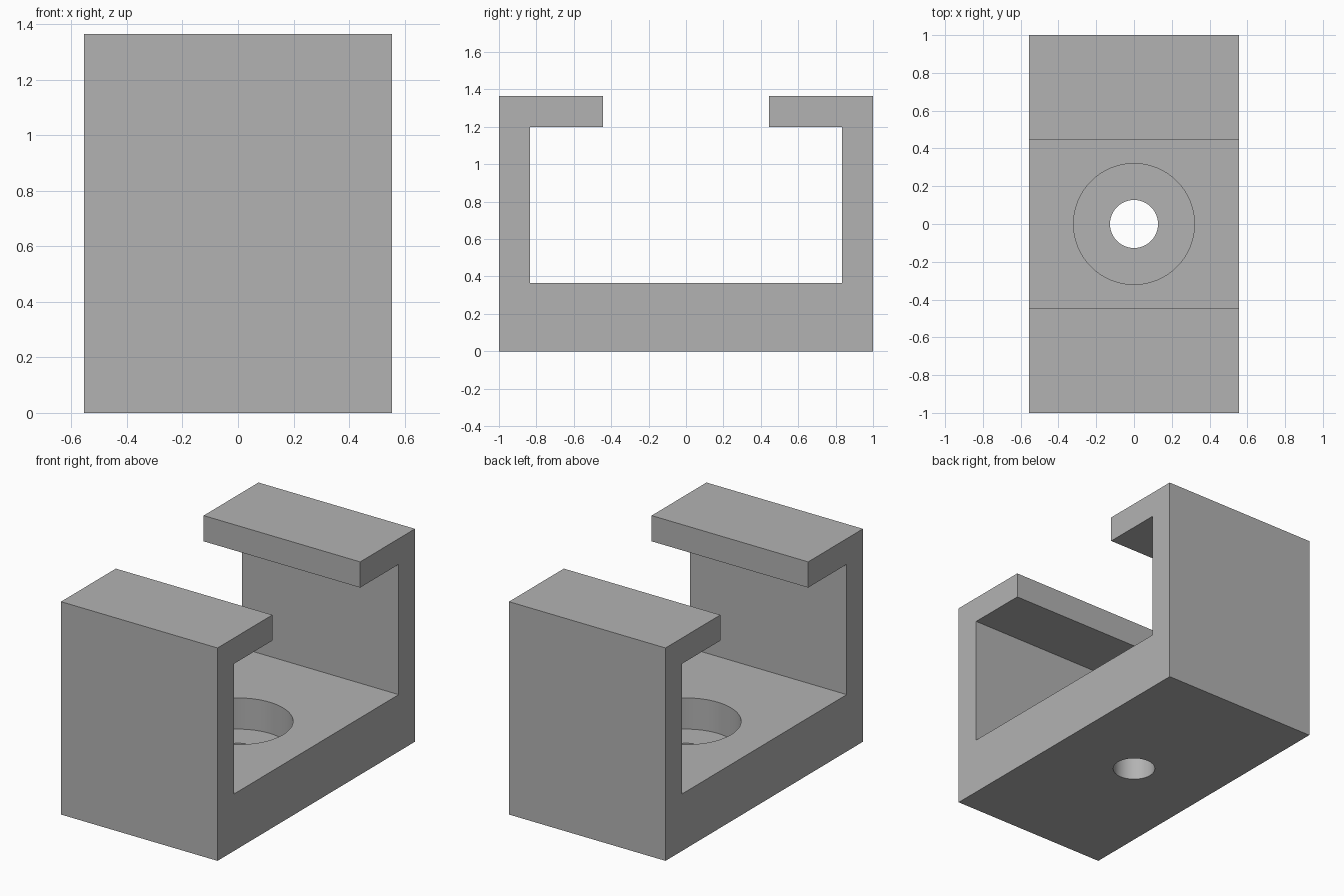
import bpy
import bmesh
import math

default = bpy.data.objects.get("Cube")
if default:
    bpy.data.objects.remove(default, do_unlink=True)

HALF_X, HALF_Y, TOP = 0.555, 1.0, 1.365
WALL = 0.165       # wall, lip and bore seat thickness
FLOOR = 0.365
LIP_Y = 0.445

grey = bpy.data.materials.new("light grey")
grey.use_nodes = True
grey.diffuse_color = (0.45, 0.45, 0.45, 1)
grey.node_tree.nodes["Principled BSDF"].inputs["Base Color"].default_value = grey.diffuse_color


def channel(name):
    """C-shaped section, mirrored about y = 0 and extruded along x."""
    half = [(HALF_Y, 0), (HALF_Y, TOP), (LIP_Y, TOP), (LIP_Y, TOP - WALL),
            (HALF_Y - WALL, TOP - WALL), (HALF_Y - WALL, FLOOR)]
    section = half + [(-y, z) for y, z in reversed(half)]
    bm = bmesh.new()
    face = bm.faces.new([bm.verts.new((-HALF_X, y, z)) for y, z in section])
    ext = bmesh.ops.extrude_face_region(bm, geom=[face])
    moved = [v for v in ext["geom"] if isinstance(v, bmesh.types.BMVert)]
    bmesh.ops.translate(bm, verts=moved, vec=(2 * HALF_X, 0, 0))
    bmesh.ops.recalc_face_normals(bm, faces=bm.faces)
    mesh = bpy.data.meshes.new(name)
    bm.to_mesh(mesh)
    bm.free()
    mesh.materials.append(grey)
    obj = bpy.data.objects.new(name, mesh)
    bpy.context.collection.objects.link(obj)
    return obj


def drill(target, radius, bottom, top):
    """Cut a vertical round hole through the centre of the floor."""
    bpy.ops.mesh.primitive_cylinder_add(vertices=96, radius=radius, depth=top - bottom,
                                        location=(0, 0, (top + bottom) / 2))
    cutter = bpy.context.object
    cutter.hide_render = True
    cutter.data.materials.append(grey)
    mod = target.modifiers.new("hole", 'BOOLEAN')
    mod.operation = 'DIFFERENCE'
    mod.solver = 'EXACT'
    mod.object = cutter
    bpy.ops.object.select_all(action='DESELECT')
    target.select_set(True)
    bpy.context.view_layer.objects.active = target
    bpy.ops.object.modifier_apply(modifier=mod.name)
    bpy.data.objects.remove(cutter, do_unlink=True)


# Bracket body with a counterbored screw hole
bracket = channel("channel_bracket")
drill(bracket, 0.32, WALL, FLOOR + 0.2)
drill(bracket, 0.127, -0.2, FLOOR + 0.2)
bpy.ops.object.shade_smooth_by_angle(angle=math.radians(30))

★ ★ ★

■ **ASSIGNMENT**
Please reproduce the entries above exactly, omitting every picture.

■ **RESULT FOR THIS TASK**
import bpy
import bmesh
import math

default = bpy.data.objects.get("Cube")
if default:
    bpy.data.objects.remove(default, do_unlink=True)

HALF_X, HALF_Y, TOP = 0.555, 1.0, 1.365
WALL = 0.165       # wall, lip and bore seat thickness
FLOOR = 0.365
LIP_Y = 0.445

grey = bpy.data.materials.new("light grey")
grey.use_nodes = True
grey.diffuse_color = (0.45, 0.45, 0.45, 1)
grey.node_tree.nodes["Principled BSDF"].inputs["Base Color"].default_value = grey.diffuse_color


def channel(name):
    """C-shaped section, mirrored about y = 0 and extruded along x."""
    half = [(HALF_Y, 0), (HALF_Y, TOP), (LIP_Y, TOP), (LIP_Y, TOP - WALL),
            (HALF_Y - WALL, TOP - WALL), (HALF_Y - WALL, FLOOR)]
    section = half + [(-y, z) for y, z in reversed(half)]
    bm = bmesh.new()
    face = bm.faces.new([bm.verts.new((-HALF_X, y, z)) for y, z in section])
    ext = bmesh.ops.extrude_face_region(bm, geom=[face])
    moved = [v for v in ext["geom"] if isinstance(v, bmesh.types.BMVert)]
    bmesh.ops.translate(bm, verts=moved, vec=(2 * HALF_X, 0, 0))
    bmesh.ops.recalc_face_normals(bm, faces=bm.faces)
    mesh = bpy.data.meshes.new(name)
    bm.to_mesh(mesh)
    bm.free()
    mesh.materials.append(grey)
    obj = bpy.data.objects.new(name, mesh)
    bpy.context.collection.objects.link(obj)
    return obj


def drill(target, radius, bottom, top):
    """Cut a vertical round hole through the centre of the floor."""
    bpy.ops.mesh.primitive_cylinder_add(vertices=96, radius=radius, depth=top - bottom,
                                        location=(0, 0, (top + bottom) / 2))
    cutter = bpy.context.object
    cutter.hide_render = True
    cutter.data.materials.append(grey)
    mod = target.modifiers.new("hole", 'BOOLEAN')
    mod.operation = 'DIFFERENCE'
    mod.solver = 'EXACT'
    mod.object = cutter
    bpy.ops.object.select_all(action='DESELECT')
    target.select_set(True)
    bpy.context.view_layer.objects.active = target
    bpy.ops.object.modifier_apply(modifier=mod.name)
    bpy.data.objects.remove(cutter, do_unlink=True)


# Bracket body with a counterbored screw hole
bracket = channel("channel_bracket")
drill(bracket, 0.32, WALL, FLOOR + 0.2)
drill(bracket, 0.127, -0.2, FLOOR + 0.2)
bpy.ops.object.shade_smooth_by_angle(angle=math.radians(30))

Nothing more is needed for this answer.